*** Block opens ***

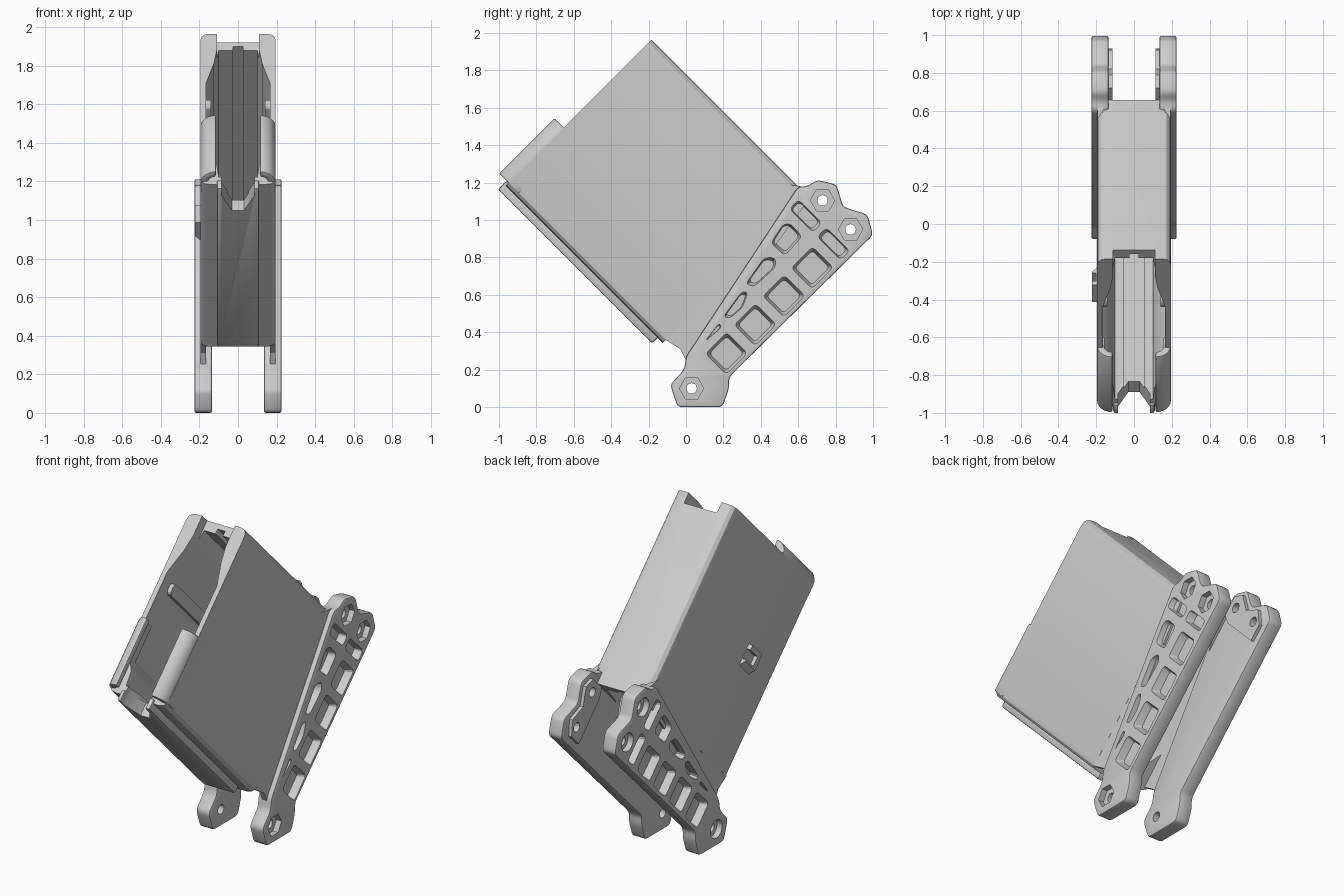
import bpy, bmesh, math
from mathutils import Vector

if "Cube" in bpy.data.objects:
    bpy.data.objects.remove(bpy.data.objects["Cube"])

grey = bpy.data.materials.new("plain_grey")
grey.use_nodes = True
grey.diffuse_color = (0.6, 0.6, 0.6, 1)
grey.node_tree.nodes["Principled BSDF"].inputs["Base Color"].default_value = (0.6, 0.6, 0.6, 1)
A = math.sqrt(0.5)
parts = []


# The body leans 45 degrees: u runs down its length, v across its depth
def tilt(x, u, v):
    return Vector((x, (u + v) * A, (v - u) * A))


def along_u(p, q, h):      # profile in (x, v)
    return tilt(p, h, q)


def along_v(p, q, h):      # profile in (x, u)
    return tilt(p, q, h)


def across(p, q, h):       # profile in (u, v)
    return tilt(h, p, q)


def upright(p, q, h):      # profile in (y, z)
    return Vector((h, p, q))


def prism(name, pts, lo, hi, place, taper=1.0):
    """Extrude a profile from lo to hi, scaling the lo end by taper."""
    bm = bmesh.new()
    cp = sum(p for p, q in pts) / len(pts)
    cq = sum(q for p, q in pts) / len(pts)
    a = [bm.verts.new(place(cp + (p - cp) * taper, cq + (q - cq) * taper, lo)) for p, q in pts]
    b = [bm.verts.new(place(p, q, hi)) for p, q in pts]
    bm.faces.new(a)
    bm.faces.new(b)
    for i in range(len(pts)):
        j = (i + 1) % len(pts)
        bm.faces.new((a[i], a[j], b[j], b[i]))
    bmesh.ops.recalc_face_normals(bm, faces=bm.faces)
    mesh = bpy.data.meshes.new(name)
    bm.to_mesh(mesh)
    bm.free()
    mesh.materials.append(grey)
    ob = bpy.data.objects.new(name, mesh)
    bpy.context.collection.objects.link(ob)
    return ob


def part(*args):
    ob = prism(*args)
    parts.append(ob)
    return ob


def apply(ob, mod):
    bpy.context.view_layer.objects.active = ob
    bpy.ops.object.modifier_apply(modifier=mod.name)


def bevel(ob, width, segments=2):
    mod = ob.modifiers.new("bevel", 'BEVEL')
    mod.width, mod.segments = width, segments
    mod.limit_method, mod.angle_limit = 'ANGLE', math.radians(35)
    apply(ob, mod)


def cut(ob, *args):
    tool = prism("cutter", *args)
    tool.hide_render = True
    mod = ob.modifiers.new("cut", 'BOOLEAN')
    mod.operation, mod.solver, mod.object = 'DIFFERENCE', 'EXACT', tool
    apply(ob, mod)
    bpy.data.objects.remove(tool)


def box(p0, p1, q0, q1):
    return [(p0, q0), (p1, q0), (p1, q1), (p0, q1)]


def arc(cx, cy, r, a0, a1, n=6):
    angles = [math.radians(a0 + (a1 - a0) * i / n) for i in range(n + 1)]
    return [(cx + r * math.cos(t), cy + r * math.sin(t)) for t in angles]


def ring(cx, cy, r, n):
    return [(cx + r * math.cos(math.tau * i / n), cy + r * math.sin(math.tau * i / n)) for i in range(n)]


def rounded(pts, r):
    """Trim each corner of a profile with a small curve."""
    out = []
    for i, p in enumerate(pts):
        p, a, b = Vector(p), Vector(pts[i - 1]), Vector(pts[(i + 1) % len(pts)])
        s = p + (a - p).normalized() * min(r, (a - p).length * 0.45)
        e = p + (b - p).normalized() * min(r, (b - p).length * 0.45)
        for t in (0, 0.33, 0.67, 1):
            out.append(tuple(s * (1 - t) ** 2 + p * 2 * t * (1 - t) + e * t * t))
    return out


def mirrored(half):
    return half + [(-x, y) for x, y in reversed(half)]


# Hollow sleeve, open at both ends
body = part("body_sleeve", rounded(box(-0.195, 0.195, 0.155, 1.259), 0.05), -1.52, -0.33, along_u)
cavity = mirrored([(0.055, 0.19), (0.055, 0.21), (0.1, 0.21), (0.11, 0.3), (0.165, 0.38),
                   (0.165, 0.9), (0.125, 1.04), (0.1, 1.2), (0.025, 1.2), (0.025, 1.23)])
cut(body, cavity, -1.7, 0, along_u)
# Notches in the rear and front walls of the mouth
cut(body, box(-0.11, 0.11, -1.7, -1.455), 1.1, 1.4, along_v)
mouth = mirrored([(0.085, -1.7), (0.085, -1.48), (0.03, -1.37)])
cut(body, mouth, 0, 0.3, along_v)

# Rail along the front wall
rail = part("front_rail", box(-0.11, 0.11, -1.534, -0.368), 0.112, 0.18, along_v)
bevel(rail, 0.012)
cut(rail, mouth, 0, 0.3, along_v)

for s, side in ((1, "left"), (-1, "right")):
    # Curled lip over the mouth
    curl = arc(0.115, -1.51, 0.08, 0, -90) + arc(0.115, -1.51, 0.04, -90, 0)
    curl = [(0.195, -1.44)] + curl + [(0.155, -1.44)]
    lip = part(side + "_mouth_lip", [(s * x, u) for x, u in curl], 0.177, 0.595, along_v)
    bevel(lip, 0.008)

    # Guide rib inside the sleeve
    rib = part(side + "_guide_rib", rounded(box(-1.44, -0.6, 0.8, 0.87), 0.03), s * 0.14, s * 0.18, across)

    # Web joining the sleeve to the mounting plate
    part(side + "_web", [(-0.11, 0.36), (-0.03, 0.31), (0, 0.25), (0.1, 0.35), (0.65, 1.1),
                         (0.62, 1.18), (0.45, 1.2), (-0.05, 0.5)], s * 0.165, s * 0.1945, upright)

    # Mounting plate
    outline = [(0.6, 1.18), (0.65, 1.18), (0.7, 1.215), (0.805, 1.19), (0.84, 1.07), (0.97, 1.03),
               (1.0, 0.92), (0.23, 0.16), (0.23, 0.1), (0.195, 0.0), (-0.045, 0.0), (-0.085, 0.12),
               (-0.01, 0.2), (0.0, 0.27)]
    plate = part(side + "_mounting_plate", rounded(outline, 0.025), s * 0.135, s * 0.225, upright)
    bevel(plate, 0.009)

    # Inner thickening near the upper bolts
    boss = part(side + "_bolt_boss", [(0.64, 1.1), (0.72, 1.18), (0.79, 1.16), (0.82, 1.05), (0.92, 1.01),
                                      (0.93, 0.91), (0.86, 0.84), (0.66, 1.04)], s * 0.115, s * 0.14, upright)

    # Lightening pockets
    pockets = [box(-0.13, 0.03, c - 0.082, c + 0.082) for c in (0.356, 0.573, 0.79, 1.004)]
    pockets += [box(u, u + 0.18, 1.14, 1.21) for u in (-0.15, -0.36)]
    pockets += [
        [(-0.3, 0.94), (-0.325, 1.06), (-0.297, 1.09), (-0.205, 1.085), (-0.198, 0.945)],
        [(-0.24, 0.69), (-0.27, 0.863), (-0.226, 0.905), (-0.19, 0.87), (-0.198, 0.71)],
        [(-0.2, 0.48), (-0.226, 0.65), (-0.2, 0.67), (-0.163, 0.59), (-0.17, 0.5)],
        [(-0.177, 0.318), (-0.192, 0.445), (-0.167, 0.438)]]
    for pocket in pockets:
        cut(plate, rounded(pocket, 0.025), s * 0.18, s * 0.23, across, 0.8)

    # Bolt holes: hexagonal seats on one side, round seats on the other
    for y, z in ((0.73, 1.105), (0.88, 0.95), (0.03, 0.1)):
        cut(plate, ring(y, z, 0.065 if s > 0 else 0.055, 6 if s > 0 else 24), s * 0.19, s * 0.24, upright)
        cut(plate, ring(y, z, 0.028, 20), s * 0.1, s * 0.24, upright)
        if z > 0.5:
            cut(boss, ring(y, z, 0.028, 20), s * 0.1, s * 0.24, upright)

# Raised catch on one side wall
catch = part("side_catch", [(-0.18, -0.99), (-0.222, -0.99), (-0.222, -0.89), (-0.195, -0.86), (-0.18, -0.86)],
             0.405, 0.535, along_v)
cut(catch, box(-0.96, -0.9, 0.44, 0.57), -0.3, -0.2, across)

# Smooth the curves, keep the edges crisp
bpy.ops.object.select_all(action='DESELECT')
for ob in parts:
    ob.select_set(True)
bpy.context.view_layer.objects.active = body
bpy.ops.object.shade_smooth_by_angle(angle=math.radians(30))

*** Block closes ***

-- Problem details --
Word for word, restate the lines of the listing above starting at the line with "-1.52, -0.33, along_u)" and ending at the line with "# Web joining", and nothing outside them.

-- Solved problem --
body = part("body_sleeve", rounded(box(-0.195, 0.195, 0.155, 1.259), 0.05), -1.52, -0.33, along_u)
cavity = mirrored([(0.055, 0.19), (0.055, 0.21), (0.1, 0.21), (0.11, 0.3), (0.165, 0.38),
                   (0.165, 0.9), (0.125, 1.04), (0.1, 1.2), (0.025, 1.2), (0.025, 1.23)])
cut(body, cavity, -1.7, 0, along_u)
# Notches in the rear and front walls of the mouth
cut(body, box(-0.11, 0.11, -1.7, -1.455), 1.1, 1.4, along_v)
mouth = mirrored([(0.085, -1.7), (0.085, -1.48), (0.03, -1.37)])
cut(body, mouth, 0, 0.3, along_v)

# Rail along the front wall
rail = part("front_rail", box(-0.11, 0.11, -1.534, -0.368), 0.112, 0.18, along_v)
bevel(rail, 0.012)
cut(rail, mouth, 0, 0.3, along_v)

for s, side in ((1, "left"), (-1, "right")):
    # Curled lip over the mouth
    curl = arc(0.115, -1.51, 0.08, 0, -90) + arc(0.115, -1.51, 0.04, -90, 0)
    curl = [(0.195, -1.44)] + curl + [(0.155, -1.44)]
    lip = part(side + "_mouth_lip", [(s * x, u) for x, u in curl], 0.177, 0.595, along_v)
    bevel(lip, 0.008)

    # Guide rib inside the sleeve
    rib = part(side + "_guide_rib", rounded(box(-1.44, -0.6, 0.8, 0.87), 0.03), s * 0.14, s * 0.18, across)

    # Web joining the sleeve to the mounting plate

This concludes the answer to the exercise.